▶ _TASK PROMPT_: Pictures in the records below are skipped; the rest is copied exactly.

Collected data
-------

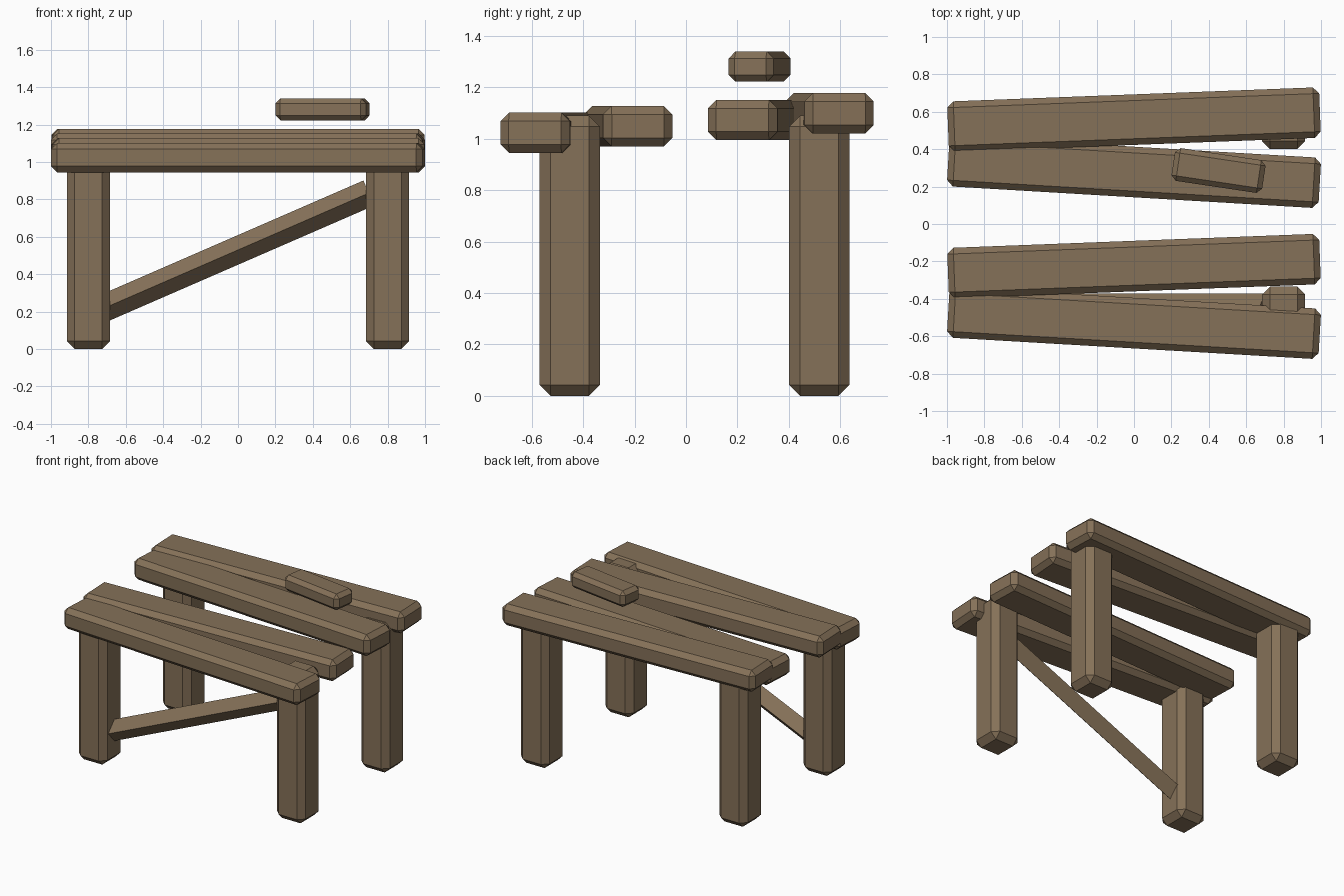
import bpy
from math import radians, cos, sin

if "Cube" in bpy.data.objects:
    bpy.data.objects.remove(bpy.data.objects["Cube"], do_unlink=True)

# Single weathered wood colour
wood = bpy.data.materials.new("brown_wood")
wood.use_nodes = True
colour = (0.235, 0.165, 0.098, 1)
wood.diffuse_color = colour
wood.node_tree.nodes["Principled BSDF"].inputs["Base Color"].default_value = colour
wood.node_tree.nodes["Principled BSDF"].inputs["Roughness"].default_value = 0.9


def timber(name, size, location, rotation=(0, 0, 0), chamfer=0.0):
    """Flat-shaded wooden block, with chamfered edges if asked for."""
    bpy.ops.mesh.primitive_cube_add(size=1, location=location)
    block = bpy.context.object
    block.name = name
    block.scale = size
    bpy.ops.object.transform_apply(location=False, rotation=False, scale=True)
    block.rotation_euler = [radians(a) for a in rotation]
    block.data.materials.append(wood)
    if chamfer:
        bevel = block.modifiers.new("chamfer", 'BEVEL')
        bevel.width = chamfer
        bevel.segments = 1
        bevel.limit_method = 'ANGLE'
    return block


# Four posts
LEG_HEIGHT = 1.09
for side, x in (("left", 0.80), ("right", -0.80)):
    for end, y in (("front", -0.452), ("back", 0.518)):
        timber(f"{end}_{side}_leg", (0.23, 0.234, LEG_HEIGHT),
               (x, y, LEG_HEIGHT / 2), chamfer=0.042)

# Four skewed top planks, each a little higher than the one before
planks = (
    ("front_outer_plank", -0.53, 1.023, -3.35),
    ("front_inner_plank", -0.225, 1.049, 2.2),
    ("back_inner_plank", 0.278, 1.073, -3.4),
    ("back_outer_plank", 0.558, 1.099, 2.2),
)
for name, y, z, turn in planks:
    timber(name, (1.99, 0.27, 0.157), (0, y, z), (0, 0, turn), 0.033)

# Loose short board above the top
timber("loose_board", (0.49, 0.177, 0.118), (0.452, 0.286, 1.281),
       (0, 0, -8.5), 0.027)

# Diagonal brace between the front legs, set on its edge
tilt = radians(23.5)
length, shift = 1.57, -0.022
timber("diagonal_brace", (length, 0.103, 0.103),
       (shift * cos(tilt), -0.445, 0.53 + shift * sin(tilt)),
       (45, -23.5, 0))
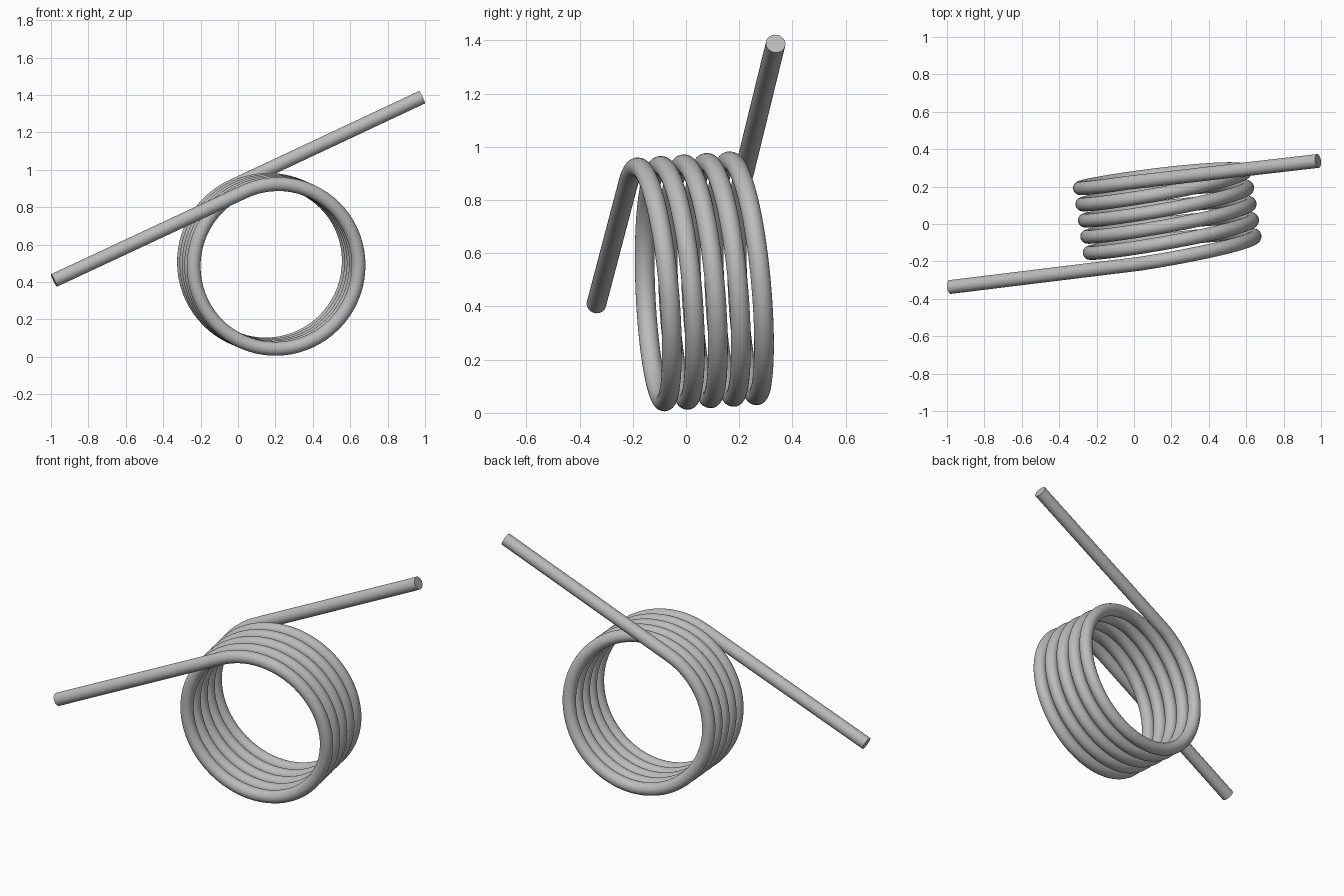
import bpy
import math
from mathutils import Vector

cube = bpy.data.objects.get("Cube")
if cube:
    bpy.data.objects.remove(cube)

# Steel colour
steel = bpy.data.materials.new("grey steel")
steel.use_nodes = True
grey = (0.5, 0.5, 0.5, 1)
steel.diffuse_color = grey
steel.node_tree.nodes["Principled BSDF"].inputs["Base Color"].default_value = grey

# Coil dimensions
WIRE_RADIUS = 0.037
COIL_RADIUS = 0.4425
PITCH = 0.0877
TURNS = 5
STEPS = 72            # points per turn
START = -0.32         # turn at which the front leg meets the coil

# Slightly tilted coil axis with two directions across it
axis = Vector((-0.15, 1, 0.066)).normalized()
side = (Vector((1, 0, 0)) - axis * axis.x).normalized()
down = axis.cross(side)
centre = Vector((0.207, -0.1315, 0.483))


def coil_point(turn):
    a = turn * math.tau
    return (centre + axis * PITCH * turn
            + (side * math.cos(a) + down * math.sin(a)) * COIL_RADIUS)


# Wire path: front leg, coil, rear leg
leg_end = Vector((0.984, 0.337, 0.49))
mid = Vector((0, 0, 0.898))
path = [mid - leg_end]
path += [coil_point(START + i / STEPS) for i in range(TURNS * STEPS + 1)]
path.append(mid + leg_end)

curve = bpy.data.curves.new("torsion_spring", "CURVE")
curve.dimensions = "3D"
curve.twist_mode = "MINIMUM"
curve.bevel_depth = WIRE_RADIUS
curve.bevel_resolution = 10
curve.use_fill_caps = True
spline = curve.splines.new("POLY")
spline.points.add(len(path) - 1)
for point, co in zip(spline.points, path):
    point.co = (*co, 1)
curve.materials.append(steel)

# Round wire as a smooth mesh with crisp cut ends
spring = bpy.data.objects.new("torsion_spring", curve)
bpy.context.collection.objects.link(spring)
bpy.ops.object.select_all(action="DESELECT")
spring.select_set(True)
bpy.context.view_layer.objects.active = spring
bpy.ops.object.convert(target="MESH")
bpy.ops.object.shade_smooth_by_angle(angle=math.radians(40))
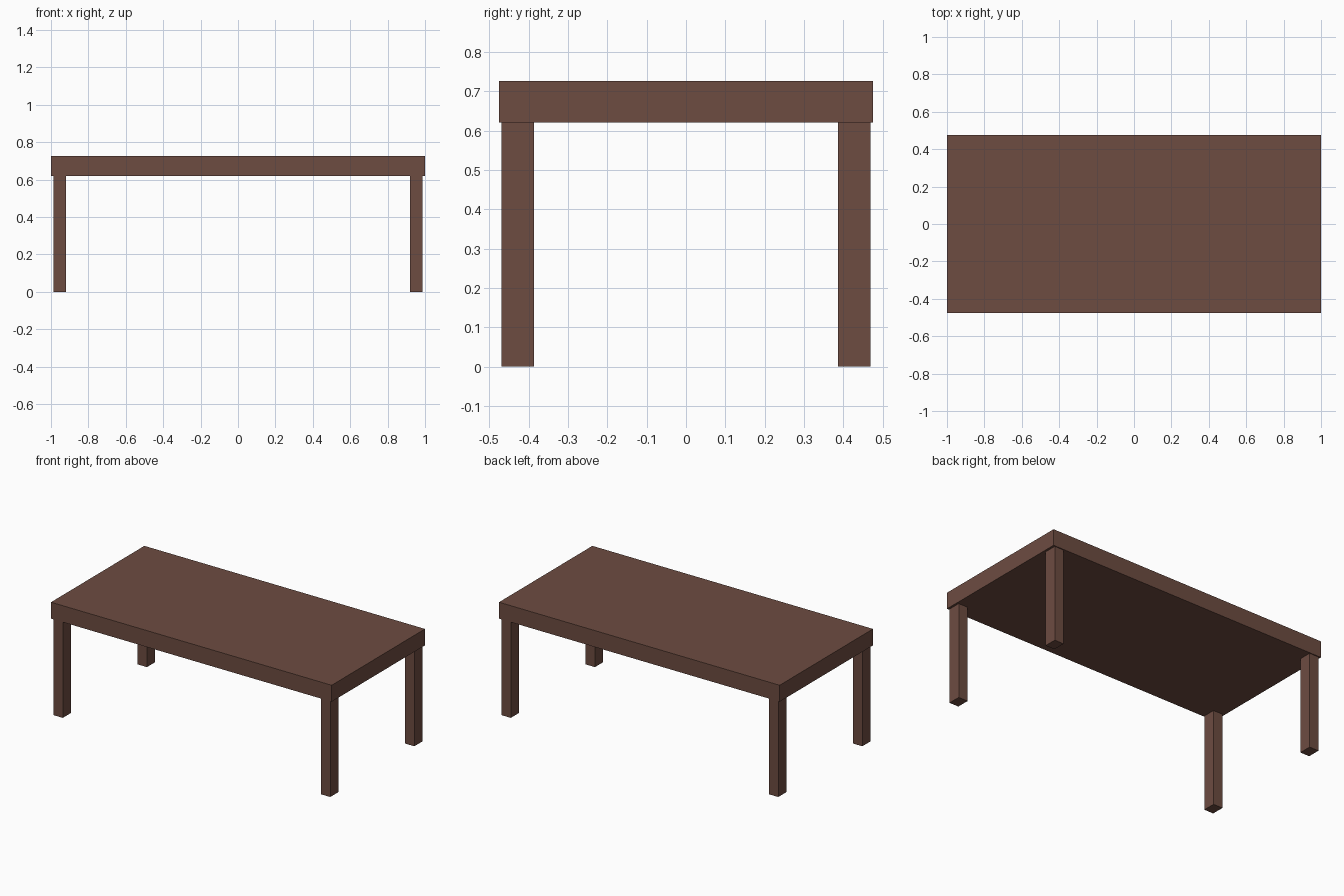
import bpy

if "Cube" in bpy.data.objects:
    bpy.data.objects.remove(bpy.data.objects["Cube"])

wood = bpy.data.materials.new("brown_wood")
wood.diffuse_color = (0.153, 0.072, 0.053, 1)
wood.use_nodes = True
wood.node_tree.nodes["Principled BSDF"].inputs["Base Color"].default_value = wood.diffuse_color

TOP_X, TOP_Y = 1.0, 0.475          # tabletop half sizes
TOP_Z0, TOP_Z1 = 0.62, 0.726       # tabletop underside and upper face
LEG_W, LEG_D = 0.066, 0.082        # leg section
LEG_X, LEG_Y = 0.953, 0.428        # leg centre


def box(name, size, location):
    bpy.ops.mesh.primitive_cube_add(size=1, location=location)
    obj = bpy.context.object
    obj.name = name
    obj.scale = size
    bpy.ops.object.transform_apply(location=False, rotation=False, scale=True)
    obj.data.materials.append(wood)
    return obj


# Thick solid tabletop
box("tabletop", (2 * TOP_X, 2 * TOP_Y, TOP_Z1 - TOP_Z0),
    (0, 0, (TOP_Z0 + TOP_Z1) / 2))

# Four straight legs, set slightly in from the corners
for x_name, sx in (("left", -1), ("right", 1)):
    for y_name, sy in (("front", -1), ("back", 1)):
        box(f"{y_name}_{x_name}_leg", (LEG_W, LEG_D, TOP_Z0),
            (sx * LEG_X, sy * LEG_Y, TOP_Z0 / 2))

-------

▶ _ANSWER TO THIS PROBLEM_:
import bpy
from math import radians, cos, sin

if "Cube" in bpy.data.objects:
    bpy.data.objects.remove(bpy.data.objects["Cube"], do_unlink=True)

# Single weathered wood colour
wood = bpy.data.materials.new("brown_wood")
wood.use_nodes = True
colour = (0.235, 0.165, 0.098, 1)
wood.diffuse_color = colour
wood.node_tree.nodes["Principled BSDF"].inputs["Base Color"].default_value = colour
wood.node_tree.nodes["Principled BSDF"].inputs["Roughness"].default_value = 0.9


def timber(name, size, location, rotation=(0, 0, 0), chamfer=0.0):
    """Flat-shaded wooden block, with chamfered edges if asked for."""
    bpy.ops.mesh.primitive_cube_add(size=1, location=location)
    block = bpy.context.object
    block.name = name
    block.scale = size
    bpy.ops.object.transform_apply(location=False, rotation=False, scale=True)
    block.rotation_euler = [radians(a) for a in rotation]
    block.data.materials.append(wood)
    if chamfer:
        bevel = block.modifiers.new("chamfer", 'BEVEL')
        bevel.width = chamfer
        bevel.segments = 1
        bevel.limit_method = 'ANGLE'
    return block


# Four posts
LEG_HEIGHT = 1.09
for side, x in (("left", 0.80), ("right", -0.80)):
    for end, y in (("front", -0.452), ("back", 0.518)):
        timber(f"{end}_{side}_leg", (0.23, 0.234, LEG_HEIGHT),
               (x, y, LEG_HEIGHT / 2), chamfer=0.042)

# Four skewed top planks, each a little higher than the one before
planks = (
    ("front_outer_plank", -0.53, 1.023, -3.35),
    ("front_inner_plank", -0.225, 1.049, 2.2),
    ("back_inner_plank", 0.278, 1.073, -3.4),
    ("back_outer_plank", 0.558, 1.099, 2.2),
)
for name, y, z, turn in planks:
    timber(name, (1.99, 0.27, 0.157), (0, y, z), (0, 0, turn), 0.033)

# Loose short board above the top
timber("loose_board", (0.49, 0.177, 0.118), (0.452, 0.286, 1.281),
       (0, 0, -8.5), 0.027)

# Diagonal brace between the front legs, set on its edge
tilt = radians(23.5)
length, shift = 1.57, -0.022
timber("diagonal_brace", (length, 0.103, 0.103),
       (shift * cos(tilt), -0.445, 0.53 + shift * sin(tilt)),
       (45, -23.5, 0))
import bpy
import math
from mathutils import Vector

cube = bpy.data.objects.get("Cube")
if cube:
    bpy.data.objects.remove(cube)

# Steel colour
steel = bpy.data.materials.new("grey steel")
steel.use_nodes = True
grey = (0.5, 0.5, 0.5, 1)
steel.diffuse_color = grey
steel.node_tree.nodes["Principled BSDF"].inputs["Base Color"].default_value = grey

# Coil dimensions
WIRE_RADIUS = 0.037
COIL_RADIUS = 0.4425
PITCH = 0.0877
TURNS = 5
STEPS = 72            # points per turn
START = -0.32         # turn at which the front leg meets the coil

# Slightly tilted coil axis with two directions across it
axis = Vector((-0.15, 1, 0.066)).normalized()
side = (Vector((1, 0, 0)) - axis * axis.x).normalized()
down = axis.cross(side)
centre = Vector((0.207, -0.1315, 0.483))


def coil_point(turn):
    a = turn * math.tau
    return (centre + axis * PITCH * turn
            + (side * math.cos(a) + down * math.sin(a)) * COIL_RADIUS)


# Wire path: front leg, coil, rear leg
leg_end = Vector((0.984, 0.337, 0.49))
mid = Vector((0, 0, 0.898))
path = [mid - leg_end]
path += [coil_point(START + i / STEPS) for i in range(TURNS * STEPS + 1)]
path.append(mid + leg_end)

curve = bpy.data.curves.new("torsion_spring", "CURVE")
curve.dimensions = "3D"
curve.twist_mode = "MINIMUM"
curve.bevel_depth = WIRE_RADIUS
curve.bevel_resolution = 10
curve.use_fill_caps = True
spline = curve.splines.new("POLY")
spline.points.add(len(path) - 1)
for point, co in zip(spline.points, path):
    point.co = (*co, 1)
curve.materials.append(steel)

# Round wire as a smooth mesh with crisp cut ends
spring = bpy.data.objects.new("torsion_spring", curve)
bpy.context.collection.objects.link(spring)
bpy.ops.object.select_all(action="DESELECT")
spring.select_set(True)
bpy.context.view_layer.objects.active = spring
bpy.ops.object.convert(target="MESH")
bpy.ops.object.shade_smooth_by_angle(angle=math.radians(40))
import bpy

if "Cube" in bpy.data.objects:
    bpy.data.objects.remove(bpy.data.objects["Cube"])

wood = bpy.data.materials.new("brown_wood")
wood.diffuse_color = (0.153, 0.072, 0.053, 1)
wood.use_nodes = True
wood.node_tree.nodes["Principled BSDF"].inputs["Base Color"].default_value = wood.diffuse_color

TOP_X, TOP_Y = 1.0, 0.475          # tabletop half sizes
TOP_Z0, TOP_Z1 = 0.62, 0.726       # tabletop underside and upper face
LEG_W, LEG_D = 0.066, 0.082        # leg section
LEG_X, LEG_Y = 0.953, 0.428        # leg centre


def box(name, size, location):
    bpy.ops.mesh.primitive_cube_add(size=1, location=location)
    obj = bpy.context.object
    obj.name = name
    obj.scale = size
    bpy.ops.object.transform_apply(location=False, rotation=False, scale=True)
    obj.data.materials.append(wood)
    return obj


# Thick solid tabletop
box("tabletop", (2 * TOP_X, 2 * TOP_Y, TOP_Z1 - TOP_Z0),
    (0, 0, (TOP_Z0 + TOP_Z1) / 2))

# Four straight legs, set slightly in from the corners
for x_name, sx in (("left", -1), ("right", 1)):
    for y_name, sy in (("front", -1), ("back", 1)):
        box(f"{y_name}_{x_name}_leg", (LEG_W, LEG_D, TOP_Z0),
            (sx * LEG_X, sy * LEG_Y, TOP_Z0 / 2))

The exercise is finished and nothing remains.